However, in the eyes of the West, the transition to democracy, this jump to an already existing reality was to be primarily focused on fitting the economic capacities of these newly emerging countries into the global market. Liberal—or rather neoliberal—policies had no interest in identity quests or what Cameroonian philosopher Achille Mbembe, referring to the similar processes in postcolonial African societies, described as the “realization of a shared project: to stand up on own’s own and to create a heritage”.
A few years ago, at the onset of the conservative turn in Poland, the Polish intellectual Slawomir Serakowski called the cultural clashes ‘a sublimation for economic fears.’ Yet two decades earlier, it was rather the opposite: brutal economic reforms displaced cultural needs. It was a certain sublimation of the fear to be seen as lesser, incomplete, not normal peoples of Europe.
When the label of ‘cultural nationalism’ casts a shadow over the process of cultural attention, care, and learning, when the latter is denied as a tool of introspection, of knowledge production, when it is dismissed as a glitch and not accepted as a contested realm of doubting and questioning the given paradigms and normative Western narratives, it gains potential to turn into a powerful myth-producing factory.

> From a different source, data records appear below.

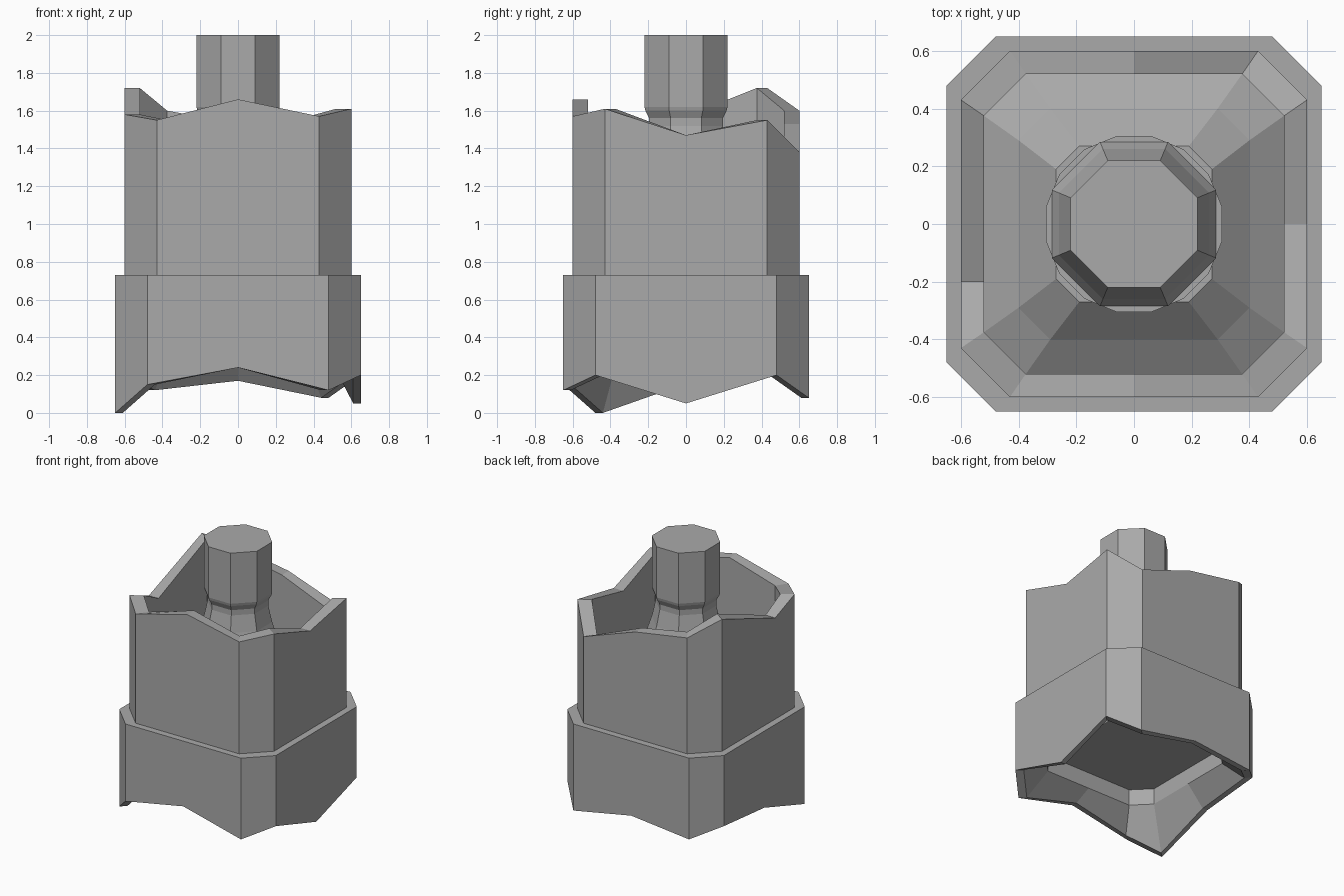
import bpy, bmesh, math

if "Cube" in bpy.data.objects:
    bpy.data.objects.remove(bpy.data.objects["Cube"])

stone = bpy.data.materials.new("plain grey")
GREY = (0.4, 0.4, 0.4, 1)
stone.diffuse_color = GREY
stone.use_nodes = True
stone.node_tree.nodes["Principled BSDF"].inputs["Base Color"].default_value = GREY


def block(half, corner, z, left_mid=0.0):
    """Chamfered square ring from the front left corner, with side midpoints."""
    h, c = half, corner
    xy = [(-c, -h), (0, -h), (c, -h), (h, -c), (h, 0), (h, c),
          (c, h), (0, h), (-c, h), (-h, c), (-h, left_mid), (-h, -c)]
    heights = z if isinstance(z, list) else [z] * len(xy)
    return [(x, y, zz) for (x, y), zz in zip(xy, heights)]


def polygon(sides, apothem, z):
    """Regular ring with a flat side facing the front."""
    r = apothem / math.cos(math.pi / sides)
    angles = [(i + 0.5) * math.tau / sides for i in range(sides)]
    return [(r * math.cos(a), r * math.sin(a), z) for a in angles]


def loft(name, rings):
    """Join successive rings and cap both ends."""
    bm = bmesh.new()
    loops = [[bm.verts.new(p) for p in ring] for ring in rings]
    for lower, upper in zip(loops, loops[1:]):
        n = len(lower)
        for i in range(n):
            j = (i + 1) % n
            bm.faces.new((lower[i], lower[j], upper[j], upper[i]))
    bm.faces.new(loops[0])
    bm.faces.new(loops[-1])
    bmesh.ops.recalc_face_normals(bm, faces=bm.faces)
    mesh = bpy.data.meshes.new(name)
    bm.to_mesh(mesh)
    bm.free()
    mesh.materials.append(stone)
    obj = bpy.data.objects.new(name, mesh)
    bpy.context.collection.objects.link(obj)
    return obj


# Broken edge heights, listed in ring order
bottom_edge = [0.15, 0.24, 0.12, 0.2, 0.05, 0.2, 0.08, 0.17, 0.12, 0.2, 0.155, 0]
top_edge = [1.55, 1.66, 1.57, 1.61, 1.47, 1.55, 1.38, 1.53, 1.6, 1.72, 1.49, 1.58]

# Wide collar with a recessed underside
loft("base_collar", [
    block(0.48, 0.36, 0.42),
    block(0.48, 0.36, 0.30),
    block(0.61, 0.44, bottom_edge),
    block(0.65, 0.48, bottom_edge),
    block(0.65, 0.48, 0.73),
])

# Hollow upper wall with a stepped mound inside
loft("upper_wall", [
    block(0.60, 0.43, 0.73),
    block(0.60, 0.43, top_edge, -0.2),
    block(0.52, 0.375, top_edge, -0.2),
    block(0.52, 0.375, 1.0),
    block(0.40, 0.29, 1.08),
    block(0.27, 0.19, 1.2),
])

# Round plate under the post
loft("post_plate", [polygon(16, 0.305, z) for z in (1.12, 1.22)])

# Eight-sided post with a flared foot and undercut head
profile = [(0.285, 1.22), (0.26, 1.27), (0.22, 1.40), (0.195, 1.52),
           (0.195, 1.56), (0.215, 1.60), (0.22, 1.62), (0.22, 2.0)]
loft("centre_post", [polygon(8, r, z) for r, z in profile])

In the last thirty years, artists from Eastern Europe and Ukraine, in particular, went over various stages of ‘normalization’ and ‘localization,’ attempting to visually and discursively fit in Western art institutions and the Western art market while at the same time trying to deconstruct the power structures behind it. And the war in Ukraine has made it painfully clear: the fight for regaining agency is far from being over.